The difference between purchasing a bottle of the famed vintage at home and setting out to encounter this magical place is quite large I’ll admit, yet many tourists are finding it an increasingly satisfactory experience. The city of Bordeaux itself has seen something of an urban renaissance in recent years. The city has logistically been reorganized, its impressive parks, plazas and buildings renovated and the airport is seeing a buzz of international flights from Europe and beyond.
The beauty of the city is that it is the meeting point around which all the enchanted chateaus, vineyards, and natural beauty are concentrated. Furthermore the new wave of tourists, investors and entrepreneurs has created an atmosphere of exquisite cuisine, small luxury hotels and unforgettable urban scenes of charm.
Spending a week or ten days in the region is ideal especially if one wants to encounter the process, growers and beauty face to face. Much of the greater Bordeaux area is a countryside full of exquisite fields and spellbinding chateau’s all within an hours drive of Bordeaux itself. St. Emilion is probably the most historic. It is a sleepy medieval town wonderfully preserved and whose steeples and walls often feature in the backdrop of many vineyards. The atmosphere transports one to a simpler time and wonderful encounters with savory varietals.
This region sits to the North of Bordeaux and is sandwitched between the definitive Gironde River and the Atlantic Ocean. Above all its resilient soil makes up for the otherwise unfriendly environment cause by the proximity to the ocean. However the combination of the ocean, rolling hills and verdant vineyards makes for indescribable beauty.

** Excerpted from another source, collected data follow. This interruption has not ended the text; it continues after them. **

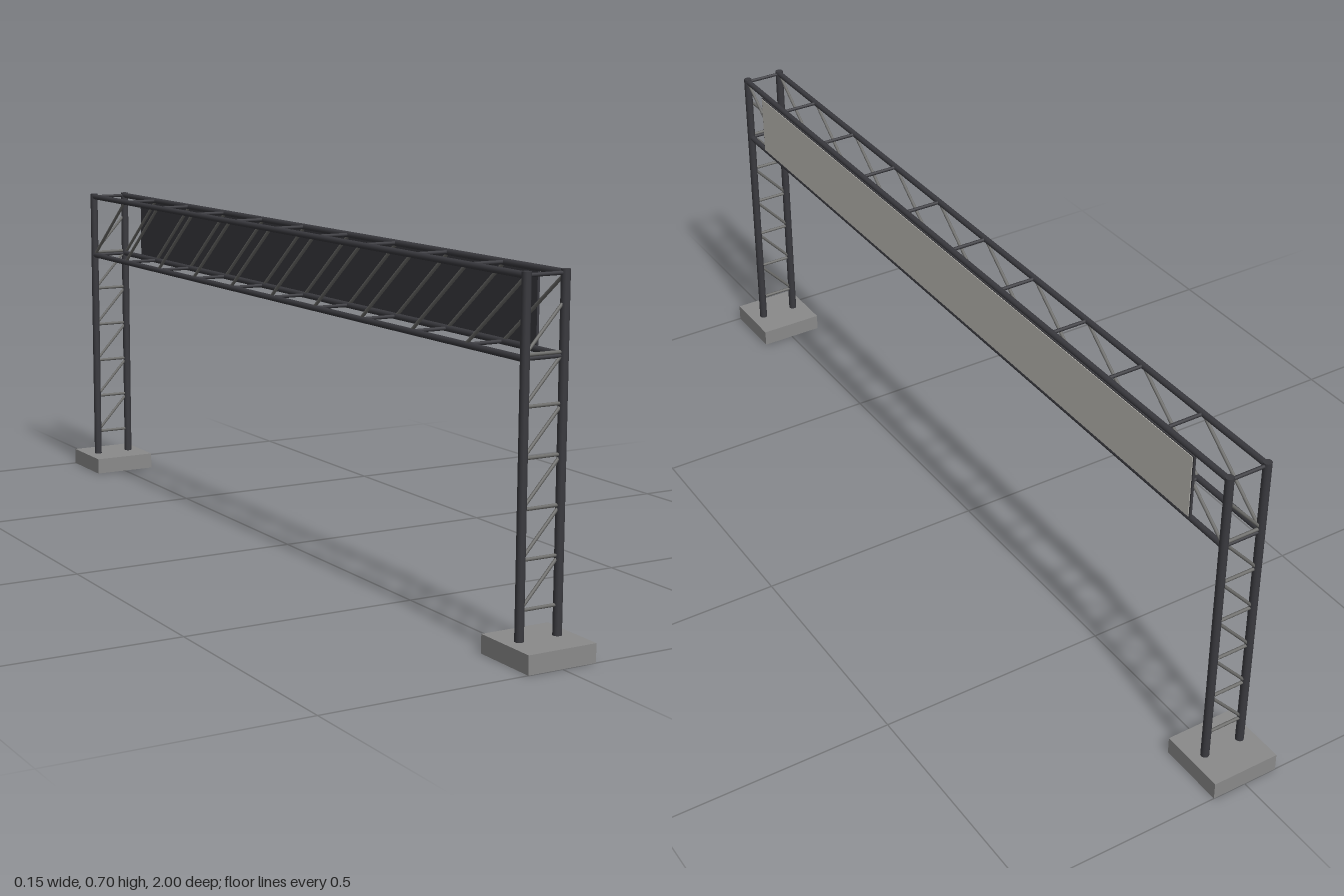
import * as THREE from 'three';

const steel = new THREE.MeshStandardMaterial({ color: 0x3a3a3f });
steel.name = 'dark steel';
const brace = new THREE.MeshStandardMaterial({ color: 0x6c6c6a });
brace.name = 'grey brace steel';
const concrete = new THREE.MeshStandardMaterial({ color: 0x8a8a8a });
concrete.name = 'concrete';
const signFace = new THREE.MeshStandardMaterial({ color: 0xc6c4be });
signFace.name = 'pale sign face';

const X = 0.042, Z = 0.926;            // column centre lines
const TOP = 0.696, BOTTOM = 0.549;     // truss chord heights

// Round bar between two points
function bar(parent, name, a, b, radius, material, sides = 8) {
  const from = new THREE.Vector3(...a), to = new THREE.Vector3(...b);
  const dir = to.clone().sub(from);
  const mesh = new THREE.Mesh(new THREE.CylinderGeometry(radius, radius, dir.length(), sides), material);
  mesh.position.copy(from).add(to).multiplyScalar(0.5);
  mesh.quaternion.setFromUnitVectors(new THREE.Vector3(0, 1, 0), dir.normalize());
  mesh.name = name;
  parent.add(mesh);
}

function box(parent, name, size, pos, material) {
  const mesh = new THREE.Mesh(new THREE.BoxGeometry(...size), material);
  mesh.position.set(...pos);
  mesh.name = name;
  parent.add(mesh);
}

// Ladder tower on a concrete footing
function tower(z) {
  const g = new THREE.Group();
  g.name = 'tower';
  box(g, 'footing', [0.148, 0.037, 0.146], [0, 0.0185, Math.sign(z) * 0.927], concrete);
  for (const x of [-X, X]) bar(g, 'column', [x, 0.03, z], [x, 0.703, z], 0.0088, steel, 12);
  const step = 0.0923;
  for (let i = 0; i < 6; i++) {
    const y = 0.0945 + i * step;
    bar(g, 'rung', [-X, y, z], [X, y, z], 0.0035, brace);
    bar(g, 'towerDiagonal', [-X, y, z], [X, y + step, z], 0.0033, brace);
  }
  return g;
}

// Box truss spanning the towers
function truss() {
  const g = new THREE.Group();
  g.name = 'truss';
  const bays = 10, step = 2 * Z / bays;
  for (const x of [-X, X]) {
    for (const y of [BOTTOM, TOP]) bar(g, 'chord', [x, y, -Z], [x, y, Z], 0.0065, steel, 10);
    for (let i = 0; i < bays; i++) {
      const z = -Z + i * step;
      bar(g, 'trussDiagonal', [x, BOTTOM, z], [x, TOP, z + step], 0.0035, brace);
    }
  }
  for (let i = 0; i <= bays; i++) {
    const z = -Z + i * step;
    for (const y of [BOTTOM, TOP]) bar(g, 'crossBar', [-X, y, z], [X, y, z], 0.0038, steel);
  }
  return g;
}

export function createModel() {
  const model = new THREE.Group();
  model.name = 'signGantry';
  model.add(tower(Z), tower(-Z), truss());

  // Blank sign: dark backing with a thin pale face
  const sign = new THREE.Group();
  sign.name = 'sign';
  box(sign, 'signBacking', [0.005, 0.137, 1.675], [0.0468, 0.623, 0.003], steel);
  box(sign, 'signFace', [0.0015, 0.133, 1.669], [0.0498, 0.623, 0.003], signFace);
  model.add(sign);
  return model;
}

It is known as the land of secrets and its fantastic cellars and quiet corners will bring one right into the comforts of bliss that the very same wines capture in their full-bodied form.

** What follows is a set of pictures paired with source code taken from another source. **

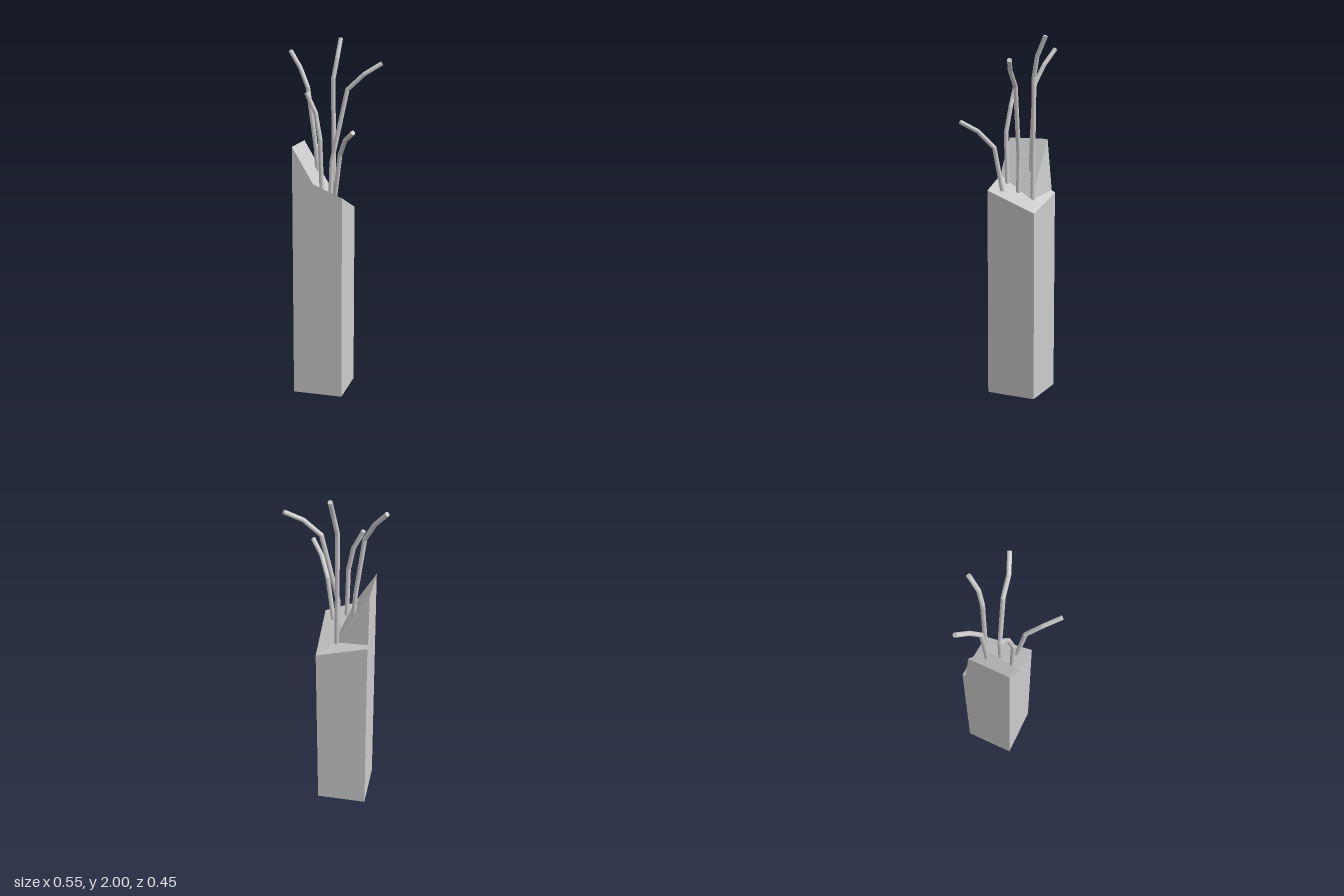
import * as THREE from 'three';

const material = new THREE.MeshStandardMaterial({ color: 0xcccccc });
const flat = new THREE.MeshStandardMaterial({ color: 0xcccccc, flatShading: true });

// Square pillar whose top is cut by slanted planes, leaving a raised wedge on one side
function createPillar() {
  const x0 = -0.183, x1 = 0.1, z0 = -0.19, z1 = 0.093;
  const c = {
    bottomFL: [x0, 0, z1], bottomFR: [x1, 0, z1], bottomBR: [x1, 0, z0], bottomBL: [x0, 0, z0],
    topFR: [x1, 1.16, z1], topBR: [x1, 1.05, z0], topBL: [x0, 1.13, z0],
    peakF: [x0, 1.43, z1], peakB: [x0, 1.43, -0.143],
    creaseF: [-0.063, 1.228, z1], creaseB: [0.01, 1.11, -0.133], wedgeFoot: [x0, 1.142, -0.17],
  };
  const faces = [
    [c.bottomBL, c.bottomBR, c.bottomFR, c.bottomFL],
    [c.bottomFL, c.bottomFR, c.topFR, c.creaseF, c.peakF],
    [c.bottomFR, c.bottomBR, c.topBR, c.topFR],
    [c.bottomBR, c.bottomBL, c.topBL, c.topBR],
    [c.bottomFL, c.peakF, c.peakB, c.wedgeFoot, c.topBL, c.bottomBL],
    [c.topBR, c.topBL, c.wedgeFoot, c.creaseB, c.creaseF, c.topFR],
    [c.peakF, c.creaseF, c.creaseB, c.peakB],
    [c.peakB, c.creaseB, c.wedgeFoot],
  ];
  // Each face is a fan around its first corner
  const positions = [];
  for (const f of faces) {
    for (let i = 1; i < f.length - 1; i++) positions.push(...f[0], ...f[i], ...f[i + 1]);
  }
  const geometry = new THREE.BufferGeometry();
  geometry.setAttribute('position', new THREE.Float32BufferAttribute(positions, 3));
  geometry.computeVertexNormals();
  const pillar = new THREE.Mesh(geometry, flat);
  pillar.name = 'pillar';
  return pillar;
}

// Bent stem: straight round rods with rounded joints at the bends
function createStem(name, path, radius = 0.0125) {
  const stem = new THREE.Group();
  stem.name = name;
  const points = path.map((p) => new THREE.Vector3(...p));
  const up = new THREE.Vector3(0, 1, 0);
  for (let i = 0; i < points.length - 1; i++) {
    const direction = points[i + 1].clone().sub(points[i]);
    const rod = new THREE.Mesh(new THREE.CylinderGeometry(radius, radius, direction.length(), 20), material);
    rod.name = 'stemRod';
    rod.position.copy(points[i]).addScaledVector(direction, 0.5);
    rod.quaternion.setFromUnitVectors(up, direction.normalize());
    stem.add(rod);
    if (i > 0) {
      const joint = new THREE.Mesh(new THREE.SphereGeometry(radius, 20, 12), material);
      joint.name = 'stemJoint';
      joint.position.copy(points[i]);
      stem.add(joint);
    }
  }
  return stem;
}

export function createModel() {
  const model = new THREE.Group();
  model.name = 'pillarWithStems';
  model.add(createPillar());

  // Stem paths run from the root in the pillar top to the tip
  const stems = {
    backStem: [[-0.006, 1.09, -0.133], [-0.012, 1.78, -0.135], [0.003, 1.89, -0.16], [0.01, 1.998, -0.212]],
    rightStem: [[-0.088, 1.24, -0.084], [-0.098, 1.4, -0.084], [-0.142, 1.735, -0.08], [-0.195, 1.84, -0.113], [-0.263, 1.928, -0.152]],
    frontRightStem: [[-0.03, 1.15, 0.034], [-0.037, 1.47, 0.045], [-0.065, 1.61, 0.031], [-0.118, 1.72, 0.029]],
    leftStem: [[-0.003, 1.14, -0.046], [0.002, 1.33, -0.052], [0.085, 1.73, -0.07], [0.175, 1.815, -0.082], [0.266, 1.873, -0.121]],
    frontLeftStem: [[0.043, 1.15, 0.028], [0.08, 1.395, 0.06], [0.127, 1.485, 0.135], [0.19, 1.54, 0.213]],
  };
  for (const [name, path] of Object.entries(stems)) model.add(createStem(name, path));
  return model;
}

Bourg and Blaye
This region sits on the right Bank of the Garonne and it is among the oldest wine producing regions in Bordeaux, some vineyards were originally tilled by the Romans as popular lore goes. It is mostly acclaimed for its production of Merlot. The small town of Bourg-sur-Gironde is a great place to see what small town charms and local delicacies define this region. Many of the chateau’s are grandiose and the hills often have gentle and wide slopes between them giving beautiful vineyard panoramas.